Bill Frisell Trio (Photo by Monica Jane Frisell)
Few musicians have demonstrated an eternal devotion to the exploration and discovery of sound like Bill Frisell. The 69-year-old made a name for himself as a studio guitarist for ECM Records in the 1980s and went on to become a tremendously influential presence on the New York City jazz scene working with John Zorn, Paul Motian, John Scofield, and many others on a long list of projects.
Guided by his life-long pursuit of melody, Bill left the City in 1988, intentionally breaking out of the walls of jazz he’d constructed around himself, and moved to the West Coast, but his desire to create new music would take him all over the globe.
Gracie and Rachel (Photo by Tonje Thilesen)
Gracie and Rachel announce their hotly anticipated sophomore album Hello Weakness, You Make Me Strong, a cathartic near-psychological sonic exploration through the mind that will be released September 18th via Ani DiFranco’s Righteous Babe Records.
The alchemic pairing of keyboardist-vocalist Gracie Coates and violinist Rachel Ruggles celebrate the announcement with the release of the compelling visual companion to album cut, “Underneath.”
Cut Worms (Photo by Caroline Gohlke)
Cut Worms, moniker of Brooklyn-based singer-songwriter Max Clarke, returns with “Castle in the Clouds,” and an accompanying video.
Scott Terry, frontman for Red Wanting Blue, on stage at Gypsy Sally’s, May 4, 2019. (Photo by Ari Strauss)
Scott Terry is a road warrior. Red Wanting Blue, the Columbus, Ohio-based band he founded in 1996 while a student at Ohio University, has spent the better part of two-plus decades on what seems like a perpetual tour.
Comprised of Eric Hall on lead guitar, Dean Anshutz on drums and percussion, Greg Rahm on keys and guitar, Mark McCullough on bass, and Scott on lead vocals and ukulele, Red Wanting Blue regularly plays 200 or more live shows a year.
With no touring scheduled due to the national coronavirus emergency, Scott chatted with Parklife DC’s Ari Strauss from Brooklyn about his thoughts and activities during the lockdown.
Matt and Kim light up 9:30 Club on Nov. 20, 2019. (Photo by Mickey McCarter)
In 2009, Brooklyn indie pop duo Matt and Kim released Grand, their sophomore album, and party bands were never the same again. The couple celebrated 10 years of the record by playing it in its entirety in a super sold-out show at 9:30 Club recently.

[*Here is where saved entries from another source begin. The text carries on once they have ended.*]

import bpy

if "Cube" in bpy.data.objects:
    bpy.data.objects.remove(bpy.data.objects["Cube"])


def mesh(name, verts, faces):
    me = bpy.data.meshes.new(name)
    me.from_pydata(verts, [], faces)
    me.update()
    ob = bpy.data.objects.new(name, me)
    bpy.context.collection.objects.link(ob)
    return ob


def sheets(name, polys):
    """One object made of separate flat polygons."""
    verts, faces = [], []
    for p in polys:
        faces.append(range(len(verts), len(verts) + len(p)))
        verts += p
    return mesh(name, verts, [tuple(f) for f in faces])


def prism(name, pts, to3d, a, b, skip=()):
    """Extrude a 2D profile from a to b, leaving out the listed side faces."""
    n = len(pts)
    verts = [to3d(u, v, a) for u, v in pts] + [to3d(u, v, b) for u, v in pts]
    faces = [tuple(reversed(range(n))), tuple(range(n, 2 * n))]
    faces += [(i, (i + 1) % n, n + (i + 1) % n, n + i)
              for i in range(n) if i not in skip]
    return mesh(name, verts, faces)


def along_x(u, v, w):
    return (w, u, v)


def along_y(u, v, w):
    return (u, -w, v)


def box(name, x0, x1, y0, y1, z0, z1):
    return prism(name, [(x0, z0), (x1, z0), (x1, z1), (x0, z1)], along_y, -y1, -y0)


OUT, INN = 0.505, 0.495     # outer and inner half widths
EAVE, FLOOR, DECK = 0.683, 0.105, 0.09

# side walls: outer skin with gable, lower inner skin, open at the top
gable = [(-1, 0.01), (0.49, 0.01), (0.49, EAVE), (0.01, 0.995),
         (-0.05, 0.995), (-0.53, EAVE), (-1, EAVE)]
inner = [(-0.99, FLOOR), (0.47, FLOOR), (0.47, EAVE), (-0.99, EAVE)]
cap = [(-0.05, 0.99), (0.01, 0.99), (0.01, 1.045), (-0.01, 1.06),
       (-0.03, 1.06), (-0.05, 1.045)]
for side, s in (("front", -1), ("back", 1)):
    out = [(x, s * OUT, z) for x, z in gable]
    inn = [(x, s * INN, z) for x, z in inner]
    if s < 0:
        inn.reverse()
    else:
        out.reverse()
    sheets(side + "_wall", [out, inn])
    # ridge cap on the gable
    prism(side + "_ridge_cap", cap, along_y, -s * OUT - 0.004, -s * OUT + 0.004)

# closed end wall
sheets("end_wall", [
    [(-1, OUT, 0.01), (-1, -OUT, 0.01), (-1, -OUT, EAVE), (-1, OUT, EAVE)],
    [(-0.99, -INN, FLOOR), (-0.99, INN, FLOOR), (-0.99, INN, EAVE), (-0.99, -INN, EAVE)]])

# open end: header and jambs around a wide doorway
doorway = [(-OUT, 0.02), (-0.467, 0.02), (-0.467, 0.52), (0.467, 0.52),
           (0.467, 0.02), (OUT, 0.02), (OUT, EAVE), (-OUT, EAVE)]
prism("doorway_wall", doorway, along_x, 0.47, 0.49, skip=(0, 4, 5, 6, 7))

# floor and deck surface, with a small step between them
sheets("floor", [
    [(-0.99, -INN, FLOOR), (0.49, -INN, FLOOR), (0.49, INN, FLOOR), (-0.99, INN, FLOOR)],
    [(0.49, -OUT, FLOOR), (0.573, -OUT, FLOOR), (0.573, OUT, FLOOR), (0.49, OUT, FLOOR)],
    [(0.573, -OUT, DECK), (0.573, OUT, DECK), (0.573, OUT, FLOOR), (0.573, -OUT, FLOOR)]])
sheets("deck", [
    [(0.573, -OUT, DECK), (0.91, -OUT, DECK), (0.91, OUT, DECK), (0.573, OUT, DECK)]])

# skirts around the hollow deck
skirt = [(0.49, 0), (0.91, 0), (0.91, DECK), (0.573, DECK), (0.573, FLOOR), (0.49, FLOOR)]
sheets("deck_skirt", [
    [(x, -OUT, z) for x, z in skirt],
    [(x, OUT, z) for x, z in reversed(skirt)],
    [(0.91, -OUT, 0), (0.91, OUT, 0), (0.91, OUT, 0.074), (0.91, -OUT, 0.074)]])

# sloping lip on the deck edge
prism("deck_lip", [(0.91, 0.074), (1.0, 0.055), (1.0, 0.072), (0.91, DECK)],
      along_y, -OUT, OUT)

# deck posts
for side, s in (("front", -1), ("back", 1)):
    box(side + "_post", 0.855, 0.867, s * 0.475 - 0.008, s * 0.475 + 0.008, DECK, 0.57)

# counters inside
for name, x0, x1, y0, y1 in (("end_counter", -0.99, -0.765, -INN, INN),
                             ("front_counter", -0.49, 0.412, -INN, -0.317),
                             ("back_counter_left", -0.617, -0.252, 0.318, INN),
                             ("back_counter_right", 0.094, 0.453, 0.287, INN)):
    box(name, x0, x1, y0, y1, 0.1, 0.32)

Big Thief performs at the 9:30 Club on Nov. 10, 2019. (Photo by David LaMason)
Big Thief is one of those bands that is as true to the idea of a band as can be. Each time I’ve seen them, I come away with the feeling that each piece of the whole works so well together. And that cohesion over each record seems to get tighter and seem like second nature. Even when, as she did Sunday night to a sold out audience at the 9:30 Club, singer/guitarist Adrianne Lenker started the evening solo for a newish song “Zombie” (which has been in rotation for their live shows for the last year or so). The rest of the band focused their attention as if performing along through some telepathy.
Kishi Bashi captivates a sold out Lincoln Theatre on Nov. 8, 2019 (Photo by David LaMason)
There are performances that are good, some are great, and then there are the transcendent ones that leaves you a little different than when you came in. Kaoru Ishibashi (who performs under the name Kishi Bashi) created an experience that is both musically and visually compelling — moving the audience to feel like a part of what was going on there on the stage — as was the case of Friday night’s performance within the crowded walls of the Lincoln Theatre.
King Princess performs at 9:30 Club on Nov. 7, 2019. (Photo by Katherine Gaines)
King Princess exploded onto the 9:30 club stage for two nights of sold-out shows recently in a blinding haze of strobes. She let us know she has arrived, in more ways than one.
Kishi Bashi (Photo by Max Ritter)
Kaoru Ishibashi, known better as Kishi Bashi, released Omoiyari, his fourth full-length studio album, via Joyful Noise Recordings earlier this year. The violinist is on tour with a visit to the Lincoln Theatre in DC on Friday, Nov. 8.
Dave Longstreth and Nat Baldwin of Dirty Projectors play at the 9:30 Club on Sept. 8, 2019. (Photo by Brenda Reyes)
Dirty Projectors‘ joint tour with Deerhunter finally came to the 9:30 Club for a fulfilling night recently — both bands are no strangers to DC. Dirty Projectors had just played last summer 2018 for their latest album Lamp Lit Prose.